* **EXERCISE GOAL**
Filter the entries below, keeping every line that has the word "faces".

**** AVAILABLE DATA

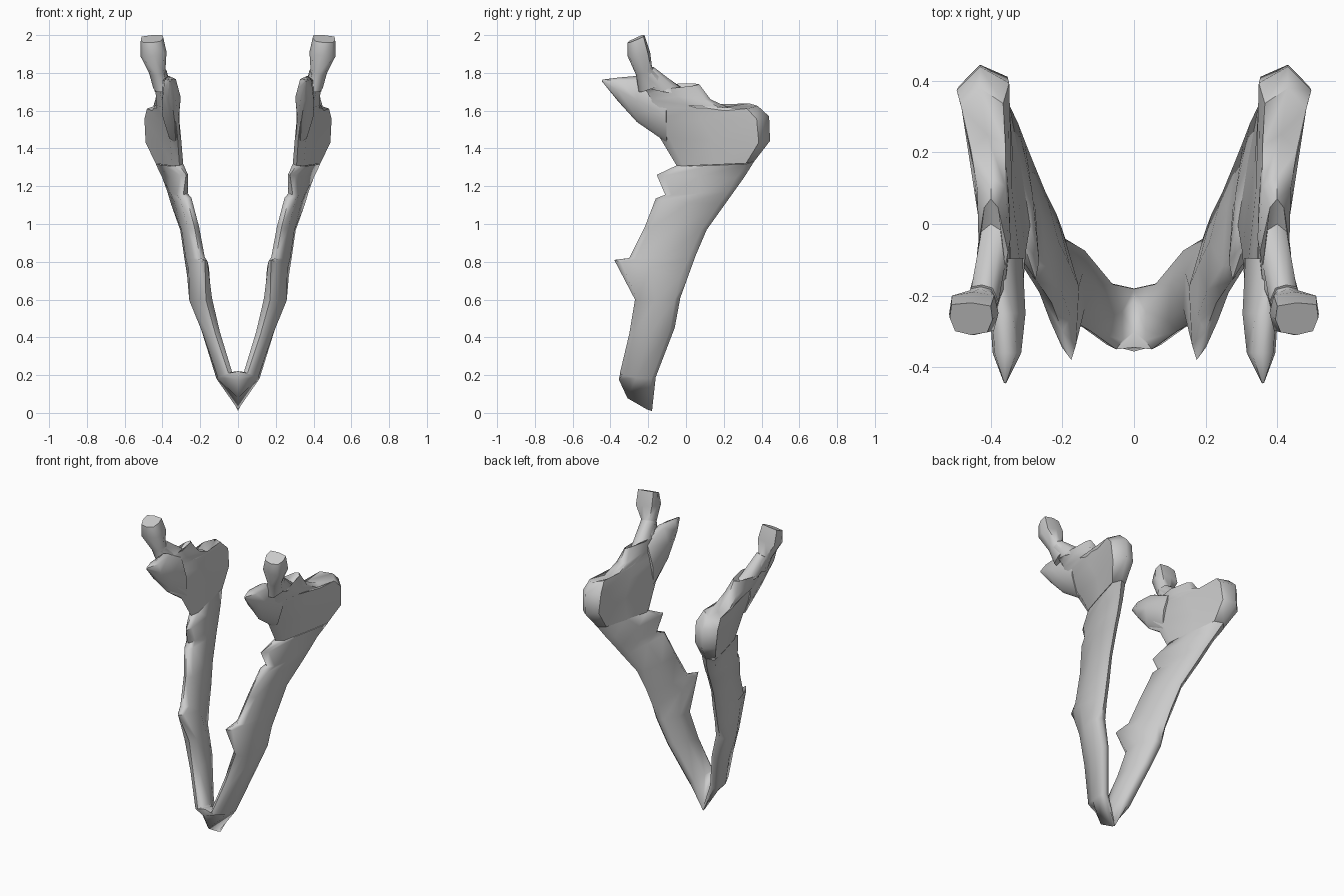
import bpy, bmesh, math
from mathutils import Vector


def loft(name, rows, cap_start=True, first_tangent=None):
    """Each row: front edge xyz, back edge xyz, half thickness at front / middle / back."""
    bm = bmesh.new()
    F = [Vector(r[0:3]) for r in rows]
    B = [Vector(r[3:6]) for r in rows]
    mid = [(f + b) / 2 for f, b in zip(F, B)]
    rings = []
    for i, r in enumerate(rows):
        tangent = mid[min(i + 1, len(rows) - 1)] - mid[max(i - 1, 0)]
        if i == 0 and first_tangent:
            tangent = Vector(first_tangent)
        n = (B[i] - F[i]).cross(tangent).normalized()
        if n.dot(Vector((1, -0.5, -0.5))) < 0:
            n = -n
        tf, tm, tb = r[6:9]
        ring = [F[i]]
        ring += [F[i].lerp(B[i], u) + n * t for u, t in ((.1, tf), (.5, tm), (.92, tb))]
        ring += [B[i]]
        ring += [F[i].lerp(B[i], u) - n * t for u, t in ((.92, tb), (.5, tm), (.1, tf))]
        rings.append([bm.verts.new(p) for p in ring])
    for a, b in zip(rings, rings[1:]):
        for k in range(8):
            j = (k + 1) % 8
            bm.faces.new((a[k], a[j], b[j], b[k]))
    if cap_start:
        bm.faces.new(rings[0])
    bm.faces.new(rings[-1])
    bmesh.ops.recalc_face_normals(bm, faces=bm.faces)
    # open midline ends can fool the recalculation, so test against the outer side
    face = max(bm.faces, key=lambda f: f.calc_center_median().x)
    if face.normal.x < 0:
        bmesh.ops.reverse_faces(bm, faces=bm.faces)
    me = bpy.data.meshes.new(name)
    bm.to_mesh(me)
    bm.free()
    ob = bpy.data.objects.new(name, me)
    bpy.context.collection.objects.link(ob)
    mirror = ob.modifiers.new("mirror", 'MIRROR')
    mirror.use_clip = True
    bpy.ops.object.select_all(action='DESELECT')
    ob.select_set(True)
    bpy.context.view_layer.objects.active = ob
    bpy.ops.object.shade_smooth_by_angle(angle=math.radians(60))
    return ob


# Jaw body: from the chin midline up to the root of the upright branch
loft("jaw_body", [
    (0, -.345, .22, 0, -.18, .01, .035, .06, .015),
    (.05, -.35, .21, .09, -.16, .19, .025, .04, .03),
    (.12, -.30, .42, .17, -.06, .45, .03, .045, .03),
    (.17, -.27, .60, .23, -.03, .61, .04, .06, .035),
    (.175, -.38, .81, .24, .01, .72, .02, .055, .035),
    (.20, -.30, .82, .255, .05, .83, .03, .05, .035),
    (.23, -.22, .98, .28, .11, .97, .03, .045, .03),
    (.27, -.16, 1.135, .325, .21, 1.11, .03, .04, .035),
    (.29, -.11, 1.155, .345, .26, 1.18, .03, .04, .035),
    (.275, -.155, 1.26, .37, .31, 1.25, .02, .04, .04),
    (.31, -.05, 1.31, .40, .36, 1.33, .03, .04, .045),
], cap_start=False, first_tangent=(1, 0, 0))

# Upright branch with the rear angle, fanning round to the neck
loft("jaw_ramus", [
    (.31, -.05, 1.31, .40, .36, 1.33, .03, .04, .045),
    (.32, -.14, 1.46, .43, .445, 1.44, .03, .04, .07),
    (.33, -.26, 1.54, .43, .44, 1.57, .03, .04, .075),
    (.35, -.25, 1.62, .43, .38, 1.625, .03, .04, .06),
    (.37, -.22, 1.67, .41, .25, 1.605, .03, .045, .05),
    (.38, -.22, 1.70, .40, .13, 1.66, .03, .045, .04),
    (.39, -.23, 1.72, .40, .07, 1.74, .03, .045, .02),
    (.40, -.24, 1.74, .40, .00, 1.70, .03, .045, .03),
    (.42, -.26, 1.78, .425, -.17, 1.83, .03, .045, .03),
])

# Rounded joint head
loft("jaw_condyle", [
    (.40, -.25, 1.70, .41, -.10, 1.76, .03, .045, .03),
    (.425, -.265, 1.79, .43, -.18, 1.83, .03, .045, .03),
    (.445, -.31, 1.89, .45, -.19, 1.91, .055, .07, .06),
    (.455, -.31, 1.96, .455, -.22, 2.0, .045, .06, .055),
])

# Pointed forward process
loft("jaw_coronoid", [
    (.33, -.10, 1.43, .38, -.10, 1.72, .03, .045, .03),
    (.335, -.26, 1.54, .37, -.25, 1.785, .025, .05, .03),
    (.35, -.36, 1.65, .36, -.36, 1.775, .02, .04, .03),
    (.36, -.445, 1.755, .36, -.44, 1.765, .003, .004, .004),
])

********

* **FINISHED TASK**
            bm.faces.new((a[k], a[j], b[j], b[k]))
        bm.faces.new(rings[0])
    bm.faces.new(rings[-1])
    bmesh.ops.recalc_face_normals(bm, faces=bm.faces)
    face = max(bm.faces, key=lambda f: f.calc_center_median().x)
        bmesh.ops.reverse_faces(bm, faces=bm.faces)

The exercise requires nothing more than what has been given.